Pictures paired with source code
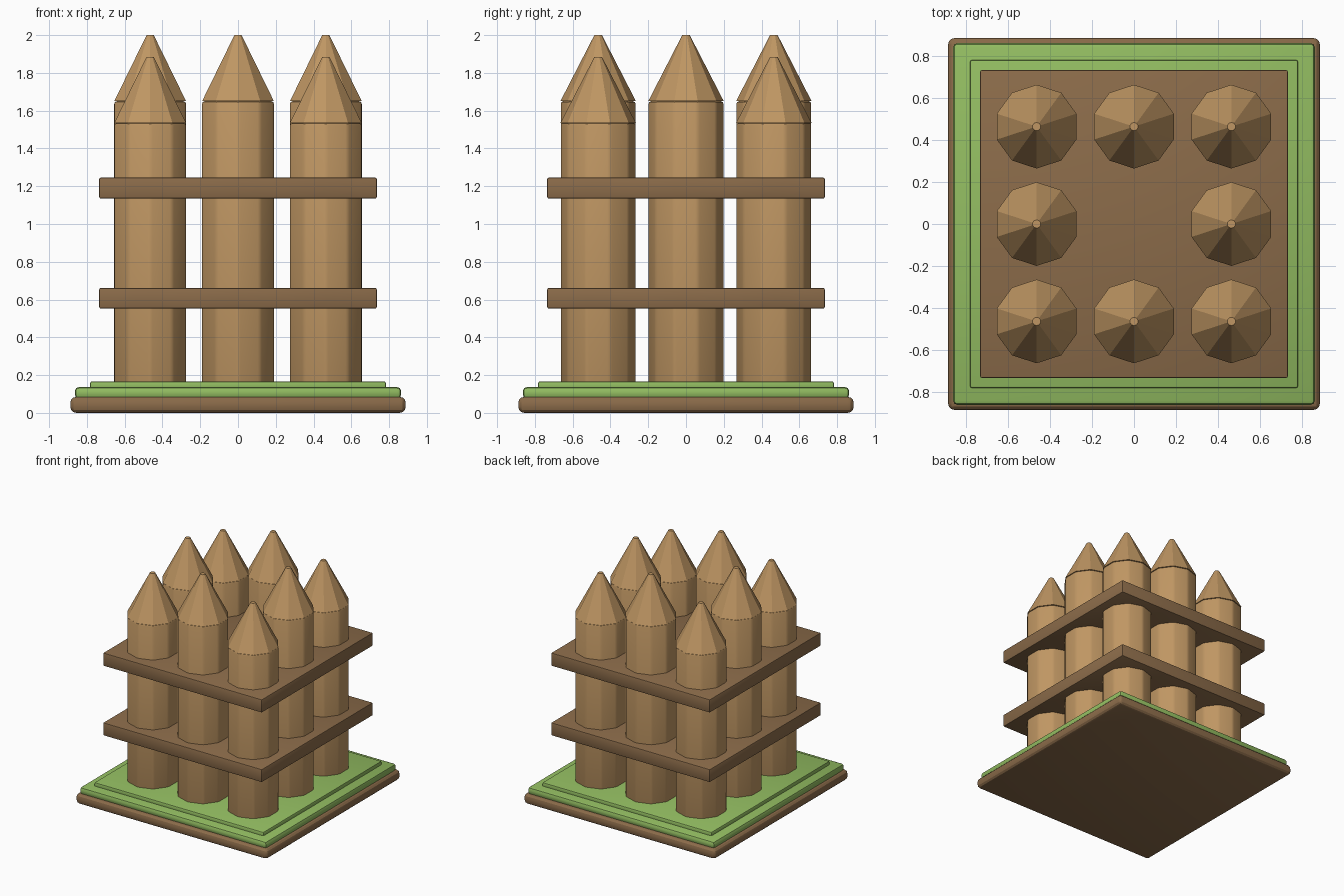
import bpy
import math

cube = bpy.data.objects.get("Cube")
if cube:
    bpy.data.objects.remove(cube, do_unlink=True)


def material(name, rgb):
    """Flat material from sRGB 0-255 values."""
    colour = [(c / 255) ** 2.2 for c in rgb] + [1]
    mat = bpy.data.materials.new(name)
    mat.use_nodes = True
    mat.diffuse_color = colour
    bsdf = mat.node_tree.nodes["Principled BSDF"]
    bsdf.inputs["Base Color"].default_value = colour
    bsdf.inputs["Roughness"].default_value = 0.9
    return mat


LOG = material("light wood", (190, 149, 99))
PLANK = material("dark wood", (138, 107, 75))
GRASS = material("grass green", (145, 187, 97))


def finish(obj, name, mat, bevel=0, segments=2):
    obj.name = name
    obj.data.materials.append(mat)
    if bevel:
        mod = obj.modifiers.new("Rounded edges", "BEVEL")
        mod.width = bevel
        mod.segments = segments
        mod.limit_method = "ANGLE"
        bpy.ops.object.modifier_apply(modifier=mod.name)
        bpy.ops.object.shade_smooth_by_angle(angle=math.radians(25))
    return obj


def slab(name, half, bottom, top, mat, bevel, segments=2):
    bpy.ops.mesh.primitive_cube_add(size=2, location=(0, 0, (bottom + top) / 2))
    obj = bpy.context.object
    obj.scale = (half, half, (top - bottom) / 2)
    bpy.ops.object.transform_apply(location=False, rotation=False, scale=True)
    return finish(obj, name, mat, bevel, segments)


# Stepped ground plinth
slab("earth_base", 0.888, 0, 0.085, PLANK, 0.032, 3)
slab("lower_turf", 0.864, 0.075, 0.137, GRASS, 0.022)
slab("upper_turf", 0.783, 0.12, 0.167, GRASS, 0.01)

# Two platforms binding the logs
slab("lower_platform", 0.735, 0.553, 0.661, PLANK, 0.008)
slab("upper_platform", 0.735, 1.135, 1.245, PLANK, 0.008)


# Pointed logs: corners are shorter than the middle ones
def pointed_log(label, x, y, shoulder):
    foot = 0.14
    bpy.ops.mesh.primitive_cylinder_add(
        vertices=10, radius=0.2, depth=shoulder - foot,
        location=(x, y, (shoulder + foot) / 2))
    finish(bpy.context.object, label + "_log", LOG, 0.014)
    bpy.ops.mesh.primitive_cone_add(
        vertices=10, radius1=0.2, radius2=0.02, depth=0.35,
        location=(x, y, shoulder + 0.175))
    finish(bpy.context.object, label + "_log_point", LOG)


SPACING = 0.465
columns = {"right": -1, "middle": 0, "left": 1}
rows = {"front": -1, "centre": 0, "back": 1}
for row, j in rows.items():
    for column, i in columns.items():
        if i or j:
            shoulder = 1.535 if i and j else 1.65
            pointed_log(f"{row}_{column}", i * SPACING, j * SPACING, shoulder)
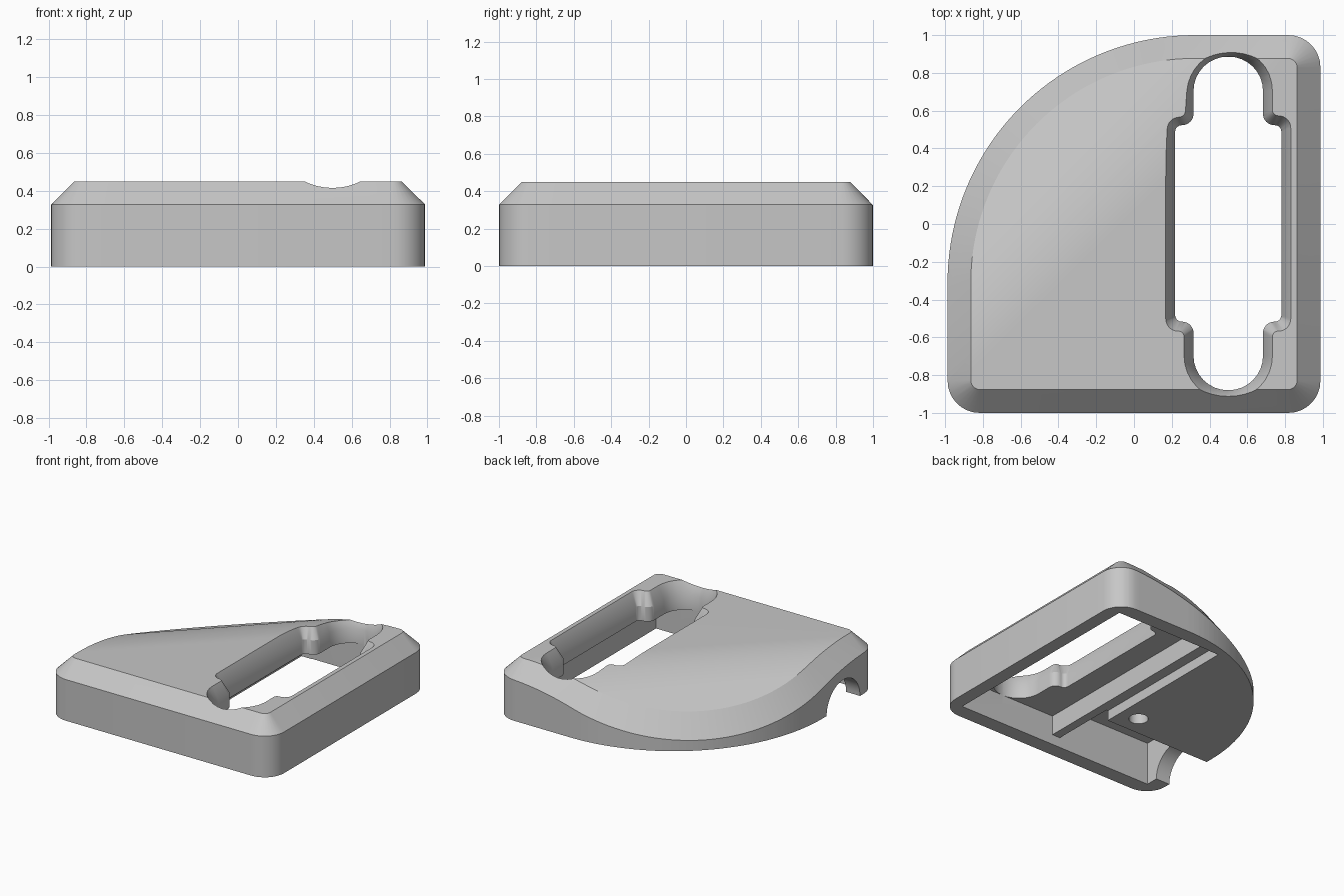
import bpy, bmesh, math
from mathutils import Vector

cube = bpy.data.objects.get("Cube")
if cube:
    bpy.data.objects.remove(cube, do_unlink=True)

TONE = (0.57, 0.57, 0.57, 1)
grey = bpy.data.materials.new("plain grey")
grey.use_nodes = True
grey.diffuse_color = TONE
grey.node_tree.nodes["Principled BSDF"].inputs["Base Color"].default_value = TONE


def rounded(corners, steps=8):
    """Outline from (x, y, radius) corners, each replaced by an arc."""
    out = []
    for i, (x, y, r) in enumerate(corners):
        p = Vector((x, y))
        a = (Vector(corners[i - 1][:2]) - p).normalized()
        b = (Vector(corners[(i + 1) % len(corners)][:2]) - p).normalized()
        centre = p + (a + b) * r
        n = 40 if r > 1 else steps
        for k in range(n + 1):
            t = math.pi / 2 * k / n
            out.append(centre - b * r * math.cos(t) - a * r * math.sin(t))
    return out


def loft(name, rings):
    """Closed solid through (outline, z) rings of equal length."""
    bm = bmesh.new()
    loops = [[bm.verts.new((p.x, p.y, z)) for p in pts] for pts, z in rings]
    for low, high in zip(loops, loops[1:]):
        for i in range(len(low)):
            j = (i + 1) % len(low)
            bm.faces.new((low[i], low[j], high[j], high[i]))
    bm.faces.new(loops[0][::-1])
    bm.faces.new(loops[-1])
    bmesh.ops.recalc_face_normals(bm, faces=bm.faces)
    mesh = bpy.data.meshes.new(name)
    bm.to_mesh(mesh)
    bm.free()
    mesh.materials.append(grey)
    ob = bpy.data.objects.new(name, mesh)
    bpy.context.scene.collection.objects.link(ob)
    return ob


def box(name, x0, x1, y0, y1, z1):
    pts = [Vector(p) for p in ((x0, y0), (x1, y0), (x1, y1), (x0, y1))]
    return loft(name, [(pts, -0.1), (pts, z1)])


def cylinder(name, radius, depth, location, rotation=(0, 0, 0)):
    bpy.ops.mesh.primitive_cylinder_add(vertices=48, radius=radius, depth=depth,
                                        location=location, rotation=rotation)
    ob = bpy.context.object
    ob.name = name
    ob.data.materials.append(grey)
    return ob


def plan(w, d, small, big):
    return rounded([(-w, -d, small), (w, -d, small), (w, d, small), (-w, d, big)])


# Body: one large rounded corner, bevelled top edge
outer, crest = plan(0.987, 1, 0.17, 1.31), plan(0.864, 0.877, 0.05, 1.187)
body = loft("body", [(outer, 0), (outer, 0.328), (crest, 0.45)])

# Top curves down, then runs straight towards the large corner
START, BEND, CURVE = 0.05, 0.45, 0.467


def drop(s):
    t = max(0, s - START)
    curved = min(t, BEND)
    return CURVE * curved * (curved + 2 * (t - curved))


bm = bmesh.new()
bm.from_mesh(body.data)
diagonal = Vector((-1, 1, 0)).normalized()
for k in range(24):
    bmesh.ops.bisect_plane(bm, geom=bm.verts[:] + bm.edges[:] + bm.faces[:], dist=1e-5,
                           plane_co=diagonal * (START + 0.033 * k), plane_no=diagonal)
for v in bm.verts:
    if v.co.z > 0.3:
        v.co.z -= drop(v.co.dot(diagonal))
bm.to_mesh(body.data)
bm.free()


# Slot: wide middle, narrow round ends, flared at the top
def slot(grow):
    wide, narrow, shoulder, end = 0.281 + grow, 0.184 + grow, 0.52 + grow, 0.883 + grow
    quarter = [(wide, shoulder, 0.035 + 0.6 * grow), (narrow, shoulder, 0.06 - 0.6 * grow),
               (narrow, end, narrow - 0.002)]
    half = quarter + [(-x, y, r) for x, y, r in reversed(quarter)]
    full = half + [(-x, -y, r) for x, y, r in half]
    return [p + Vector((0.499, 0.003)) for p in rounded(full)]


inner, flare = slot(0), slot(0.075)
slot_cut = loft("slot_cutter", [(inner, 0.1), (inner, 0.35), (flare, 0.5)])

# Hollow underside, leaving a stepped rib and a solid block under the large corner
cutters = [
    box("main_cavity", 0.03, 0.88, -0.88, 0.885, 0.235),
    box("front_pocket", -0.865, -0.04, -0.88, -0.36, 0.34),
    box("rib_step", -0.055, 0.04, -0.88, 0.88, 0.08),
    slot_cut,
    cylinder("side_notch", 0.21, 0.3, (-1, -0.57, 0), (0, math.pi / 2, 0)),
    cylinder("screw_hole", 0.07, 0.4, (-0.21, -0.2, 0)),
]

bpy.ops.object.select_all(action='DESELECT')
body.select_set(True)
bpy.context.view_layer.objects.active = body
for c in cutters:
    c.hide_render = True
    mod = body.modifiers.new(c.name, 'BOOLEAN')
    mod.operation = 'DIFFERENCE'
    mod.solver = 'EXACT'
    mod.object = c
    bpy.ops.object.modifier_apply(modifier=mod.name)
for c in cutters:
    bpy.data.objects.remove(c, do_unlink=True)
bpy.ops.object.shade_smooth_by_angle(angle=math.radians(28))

* Your instructions:
Beginning at the line above that contains "p = Vector((x, y))", return each line exactly through the line that contains "location=location, rotation=rotation)", and no others.

* The completed task:
        p = Vector((x, y))
        a = (Vector(corners[i - 1][:2]) - p).normalized()
        b = (Vector(corners[(i + 1) % len(corners)][:2]) - p).normalized()
        centre = p + (a + b) * r
        n = 40 if r > 1 else steps
        for k in range(n + 1):
            t = math.pi / 2 * k / n
            out.append(centre - b * r * math.cos(t) - a * r * math.sin(t))
    return out


def loft(name, rings):
    """Closed solid through (outline, z) rings of equal length."""
    bm = bmesh.new()
    loops = [[bm.verts.new((p.x, p.y, z)) for p in pts] for pts, z in rings]
    for low, high in zip(loops, loops[1:]):
        for i in range(len(low)):
            j = (i + 1) % len(low)
            bm.faces.new((low[i], low[j], high[j], high[i]))
    bm.faces.new(loops[0][::-1])
    bm.faces.new(loops[-1])
    bmesh.ops.recalc_face_normals(bm, faces=bm.faces)
    mesh = bpy.data.meshes.new(name)
    bm.to_mesh(mesh)
    bm.free()
    mesh.materials.append(grey)
    ob = bpy.data.objects.new(name, mesh)
    bpy.context.scene.collection.objects.link(ob)
    return ob


def box(name, x0, x1, y0, y1, z1):
    pts = [Vector(p) for p in ((x0, y0), (x1, y0), (x1, y1), (x0, y1))]
    return loft(name, [(pts, -0.1), (pts, z1)])


def cylinder(name, radius, depth, location, rotation=(0, 0, 0)):
    bpy.ops.mesh.primitive_cylinder_add(vertices=48, radius=radius, depth=depth,
                                        location=location, rotation=rotation)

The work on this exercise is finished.